LOVELAND – Larry Drake got into the camper business because he grew tired of pitching tents.

“I just don’t do tent camping anymore,” he said. “I thought, ‘Wouldn’t it be cool to have a camper on my utility trailer?’”

But Drake couldn’t find a camper that would suit his Chevy HHR, a station wagon with a towing capacity of just 1,000 pounds.

So, six months after he retired from building acrobatic sport planes, Drake began designing a modular camper, one that he sells for $5,000 to $8,000, depending on size.

Three-and-a-half years later, YouTube videos featuring the camper from Drake’s startup, Teal International Corp., have drawn nearly 300,000 views.

Drake recently received a call from producers of ABC’s “Shark Tank,” the television show featuring investors interrogating entrepreneurs who pitch them their products. Some people might jump at the chance for that kind of exposure, but “I didn’t want to do it,” the soft-spoken Drake says.

Still, “that’s the kind of interest I’ve had from all over the world,” he said.

Drake, the CEO of Teal, moved to Loveland 15 years ago.
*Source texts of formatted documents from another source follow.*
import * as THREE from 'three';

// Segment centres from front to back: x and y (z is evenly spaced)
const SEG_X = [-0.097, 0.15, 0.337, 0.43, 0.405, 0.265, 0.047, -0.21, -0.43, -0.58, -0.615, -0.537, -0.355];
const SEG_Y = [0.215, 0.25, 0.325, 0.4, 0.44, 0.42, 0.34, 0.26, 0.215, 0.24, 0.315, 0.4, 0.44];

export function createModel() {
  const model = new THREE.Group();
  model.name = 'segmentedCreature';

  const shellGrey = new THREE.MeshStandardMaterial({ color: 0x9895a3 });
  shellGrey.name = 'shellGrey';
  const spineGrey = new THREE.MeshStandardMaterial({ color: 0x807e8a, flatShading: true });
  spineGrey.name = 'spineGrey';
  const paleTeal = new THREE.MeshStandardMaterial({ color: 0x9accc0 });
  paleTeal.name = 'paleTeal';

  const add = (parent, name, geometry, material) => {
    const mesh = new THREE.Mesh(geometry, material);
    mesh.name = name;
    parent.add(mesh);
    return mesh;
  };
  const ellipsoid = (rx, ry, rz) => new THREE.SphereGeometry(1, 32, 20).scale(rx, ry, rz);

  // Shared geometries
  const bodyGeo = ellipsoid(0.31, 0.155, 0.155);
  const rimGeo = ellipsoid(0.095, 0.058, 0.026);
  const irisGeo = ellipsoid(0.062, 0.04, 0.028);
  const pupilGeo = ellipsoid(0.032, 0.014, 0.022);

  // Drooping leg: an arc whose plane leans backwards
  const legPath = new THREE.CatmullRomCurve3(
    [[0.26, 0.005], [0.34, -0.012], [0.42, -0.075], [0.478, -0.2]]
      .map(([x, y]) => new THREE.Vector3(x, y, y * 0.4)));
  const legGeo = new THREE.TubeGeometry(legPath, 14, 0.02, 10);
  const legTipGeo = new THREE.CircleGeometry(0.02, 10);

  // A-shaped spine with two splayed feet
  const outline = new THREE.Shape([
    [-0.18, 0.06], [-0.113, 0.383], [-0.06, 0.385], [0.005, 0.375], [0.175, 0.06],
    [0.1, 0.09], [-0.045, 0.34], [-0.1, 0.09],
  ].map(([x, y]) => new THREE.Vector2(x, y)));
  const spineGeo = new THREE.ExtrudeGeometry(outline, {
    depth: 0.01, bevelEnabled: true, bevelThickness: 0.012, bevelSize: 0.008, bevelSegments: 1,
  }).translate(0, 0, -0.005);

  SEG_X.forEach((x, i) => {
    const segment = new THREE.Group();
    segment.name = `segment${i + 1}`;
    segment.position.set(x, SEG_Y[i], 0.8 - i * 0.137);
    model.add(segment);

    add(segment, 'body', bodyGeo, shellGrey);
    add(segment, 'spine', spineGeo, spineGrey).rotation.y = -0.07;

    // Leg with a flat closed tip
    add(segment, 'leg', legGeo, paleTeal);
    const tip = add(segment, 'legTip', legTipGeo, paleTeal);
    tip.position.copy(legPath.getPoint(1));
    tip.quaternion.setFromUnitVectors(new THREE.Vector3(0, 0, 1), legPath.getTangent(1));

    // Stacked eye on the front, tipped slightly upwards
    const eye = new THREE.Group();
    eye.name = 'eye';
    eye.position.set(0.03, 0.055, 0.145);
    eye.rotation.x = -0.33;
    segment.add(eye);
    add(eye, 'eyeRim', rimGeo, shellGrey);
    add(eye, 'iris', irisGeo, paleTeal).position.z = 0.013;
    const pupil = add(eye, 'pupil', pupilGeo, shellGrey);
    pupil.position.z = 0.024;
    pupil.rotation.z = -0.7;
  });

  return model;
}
He once owned a flight school in Napa Valley, Calif., and has done daring feats in air shows, though he sold his plane to finance his latest venture.
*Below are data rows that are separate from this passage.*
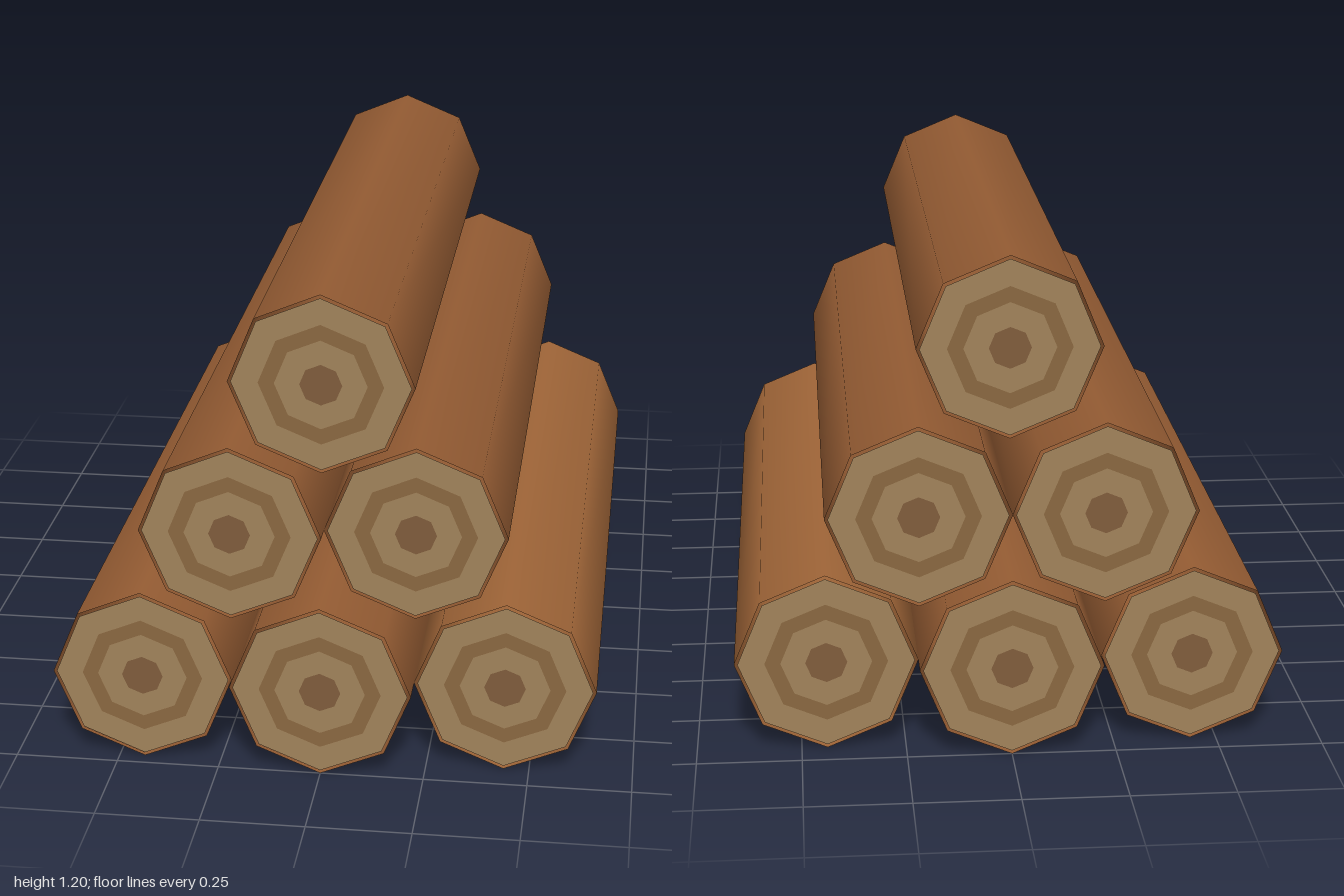
import * as THREE from 'three';

const R = 0.219;      // bark radius
const SIDES = 8;

const mat = (color, side = THREE.FrontSide) => new THREE.MeshStandardMaterial({ color, side, roughness: 0.9 });

// Growth rings of a sawn end: inner radius, outer radius, material
const light = mat(0xa0825a), dark = mat(0x896740), core = mat(0x7f5c3c);
const RINGS = [
  ['sapwood', 0.147, 0.211, light],
  ['outerRing', 0.109, 0.147, dark],
  ['heartwood', 0.05, 0.109, light],
  ['pith', 0, 0.05, core],
];

function createEnd(name) {
  const end = new THREE.Group();
  end.name = name;
  for (const [ring, inner, outer, material] of RINGS) {
    const geometry = inner > 0
      ? new THREE.RingGeometry(inner, outer, SIDES, 1)
      : new THREE.CircleGeometry(outer, SIDES);
    const mesh = new THREE.Mesh(geometry, material);
    mesh.name = ring;
    end.add(mesh);
  }
  return end;
}

function createLog(name, x, y, back, front, color) {
  const log = new THREE.Group();
  log.name = name;
  const length = front - back;

  // Open octagonal tube of bark, smooth shaded, lying along z
  const geometry = new THREE.CylinderGeometry(R, R, length, SIDES, 1, true).rotateX(Math.PI / 2);
  const bark = new THREE.Mesh(geometry, mat(color, THREE.DoubleSide));
  bark.name = 'bark';

  const frontEnd = createEnd('frontEnd');
  frontEnd.position.z = length / 2;
  const backEnd = createEnd('backEnd');
  backEnd.position.z = -length / 2;
  backEnd.rotation.y = Math.PI;

  log.add(bark, frontEnd, backEnd);
  log.position.set(x, y, (front + back) / 2);
  return log;
}

export function createModel() {
  const pile = new THREE.Group();
  pile.name = 'logPile';

  // Rows of 3, 2 and 1; every log has its own back and front z
  const rows = [
    [['bottomRightLog', -0.94, 0.965, 0x955c33], ['bottomMiddleLog', -1, 1, 0x955c33], ['bottomLeftLog', -0.93, 0.925, 0x9e6437]],
    [['middleRightLog', -0.995, 0.955, 0x925a32], ['middleLeftLog', -0.995, 0.905, 0x925a32]],
    [['topLog', -0.915, 0.94, 0x925a32]],
  ];
  rows.forEach((row, level) => {
    row.forEach(([name, back, front, color], i) => {
      const x = (i - (row.length - 1) / 2) * R * 2;
      pile.add(createLog(name, x, R + level * 0.381, back, front, color));
    });
  });
  return pile;
}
The campers are 8.5 feet long, 6 feet wide and just over 6 feet tall. They fit on several sizes of utility trailers as well as a pickup bed and weigh from 450 to 500 pounds, hence its name, the Teal Tail Feather Camper.
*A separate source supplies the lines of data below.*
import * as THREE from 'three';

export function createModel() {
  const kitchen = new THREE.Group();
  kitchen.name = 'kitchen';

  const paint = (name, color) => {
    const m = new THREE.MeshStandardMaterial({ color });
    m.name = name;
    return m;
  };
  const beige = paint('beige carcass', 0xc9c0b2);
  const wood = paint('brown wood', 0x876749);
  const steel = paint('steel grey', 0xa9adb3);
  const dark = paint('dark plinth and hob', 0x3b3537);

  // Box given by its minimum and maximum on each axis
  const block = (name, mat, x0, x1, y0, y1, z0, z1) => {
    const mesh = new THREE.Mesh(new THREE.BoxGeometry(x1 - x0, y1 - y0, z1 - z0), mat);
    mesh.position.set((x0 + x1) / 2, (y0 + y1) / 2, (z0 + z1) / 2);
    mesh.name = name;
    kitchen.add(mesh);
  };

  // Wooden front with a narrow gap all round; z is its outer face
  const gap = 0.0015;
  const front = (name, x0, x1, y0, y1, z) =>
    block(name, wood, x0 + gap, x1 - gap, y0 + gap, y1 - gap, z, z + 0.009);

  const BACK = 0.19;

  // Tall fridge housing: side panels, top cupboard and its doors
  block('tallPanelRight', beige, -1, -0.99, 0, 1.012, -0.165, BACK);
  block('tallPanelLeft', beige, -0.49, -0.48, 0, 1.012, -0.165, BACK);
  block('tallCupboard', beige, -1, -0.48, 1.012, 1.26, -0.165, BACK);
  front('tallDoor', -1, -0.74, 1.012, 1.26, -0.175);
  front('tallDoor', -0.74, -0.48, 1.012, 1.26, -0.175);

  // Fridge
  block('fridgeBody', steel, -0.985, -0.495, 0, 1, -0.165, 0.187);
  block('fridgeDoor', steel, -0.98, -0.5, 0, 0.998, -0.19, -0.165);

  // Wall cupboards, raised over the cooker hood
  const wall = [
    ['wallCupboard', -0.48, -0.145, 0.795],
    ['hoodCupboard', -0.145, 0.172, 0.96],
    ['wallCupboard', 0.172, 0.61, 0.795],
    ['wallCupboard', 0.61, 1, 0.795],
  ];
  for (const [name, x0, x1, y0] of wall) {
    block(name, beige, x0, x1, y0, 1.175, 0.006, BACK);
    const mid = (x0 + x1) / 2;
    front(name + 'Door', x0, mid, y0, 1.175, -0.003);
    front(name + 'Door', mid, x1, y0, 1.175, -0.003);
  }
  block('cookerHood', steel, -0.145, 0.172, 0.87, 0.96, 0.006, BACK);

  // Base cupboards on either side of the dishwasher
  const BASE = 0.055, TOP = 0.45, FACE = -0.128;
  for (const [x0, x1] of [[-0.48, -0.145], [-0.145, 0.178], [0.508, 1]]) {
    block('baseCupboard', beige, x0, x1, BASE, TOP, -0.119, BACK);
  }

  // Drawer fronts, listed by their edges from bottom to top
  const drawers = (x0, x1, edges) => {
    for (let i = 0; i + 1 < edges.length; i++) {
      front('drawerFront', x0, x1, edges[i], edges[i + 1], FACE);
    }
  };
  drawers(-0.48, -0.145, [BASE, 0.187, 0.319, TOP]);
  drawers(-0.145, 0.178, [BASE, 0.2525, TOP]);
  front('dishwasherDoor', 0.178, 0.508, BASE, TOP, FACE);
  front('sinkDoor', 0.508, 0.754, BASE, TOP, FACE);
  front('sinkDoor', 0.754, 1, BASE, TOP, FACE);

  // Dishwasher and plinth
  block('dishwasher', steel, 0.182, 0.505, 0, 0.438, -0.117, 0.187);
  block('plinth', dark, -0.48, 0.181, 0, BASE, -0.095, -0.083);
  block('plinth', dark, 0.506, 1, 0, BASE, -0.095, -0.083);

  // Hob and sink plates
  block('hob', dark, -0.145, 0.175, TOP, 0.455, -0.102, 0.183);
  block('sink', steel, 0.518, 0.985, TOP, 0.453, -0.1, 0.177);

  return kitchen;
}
The company believes its camper’s lighter weight will appeal to the masses of Northern Coloradans who drive SUVs and light-duty pickups with limited towing capacity.

“Not everybody’s got a crew-cab, three-quarter ton pickup,” said Aron Kriss, Teal International’s production manager. “It just opens the door for a lot more people.”

So might the idea that the camper can be put together by one person in 60 minutes by piecing together panels made of polyethylene plastic filled with insulation. Only a Phillips screwdriver is purportedly needed for the job.

A safety strap around the perimeter secures the camper, which Drake says has kept out rain and snow during his tests. The camper has tie-down rings around the inside and outside of the camper.

“It’s been through harsh winters, it’s been through 100-plus-degree weather,” he said.

Although spartan in design, a few of the creature comforts of a camper can be found in Drake’s camper.

Inside, the camper features a sink with a drain and a bottle to pump water to the faucet. The cabinets look more like a duffel bag – they open with zippers – though they have shelves and panels to support storage of belongings.

Because it’s so light compared to a conventional camper, drivers save on gasoline and can maneuver their vehicles on Colorado’s rougher backcountry roads, Drake said.

Also, the camper has plastic windows and doors that lock, so equipment like bicycles and motorcycles can be stored inside. In the rear of the camper are benches that can be converted to a table and a bed. Two halogen lights are embedded in the ceiling.

When taken apart, the camper’s parts occupy a space of 4 feet by 5 feet.

All of this is why Drake can say there’s no other camper on the market quite like his.

Drake plans to have at least 25 units in his inventory this year, and more, he hopes, in the future. The plastic parts are molded in the Denver area, and, for the moment, the assembly takes place in Drake’s Loveland garage.

While Drake claims not to be interested in “Shark Tank,” investors are interested in him.

Ryan Speir, former COO of the Rocky Mountain Innosphere in Fort Collins, has invested in the company and taken on the role of chief operating officer.

Speir said he was drawn by the design’s versatility – Teal International also sells 8-foot-by-8-foot shelters.

Those aren’t designed to fit on a utility trailer, but Speir wants to sell them to people like victims of Hurricane Sandy, who still lack shelter months after the storm struck the Northeast.

Or, they could be used as an ice-fishing shelter as well as towed by a snowmobile or ATV during skiing or hunting trips. They could also be used to convert a pontoon boat into a houseboat.

“There’s just all kinds of ways it can be used,” Drake said. “It just started out as a camper.”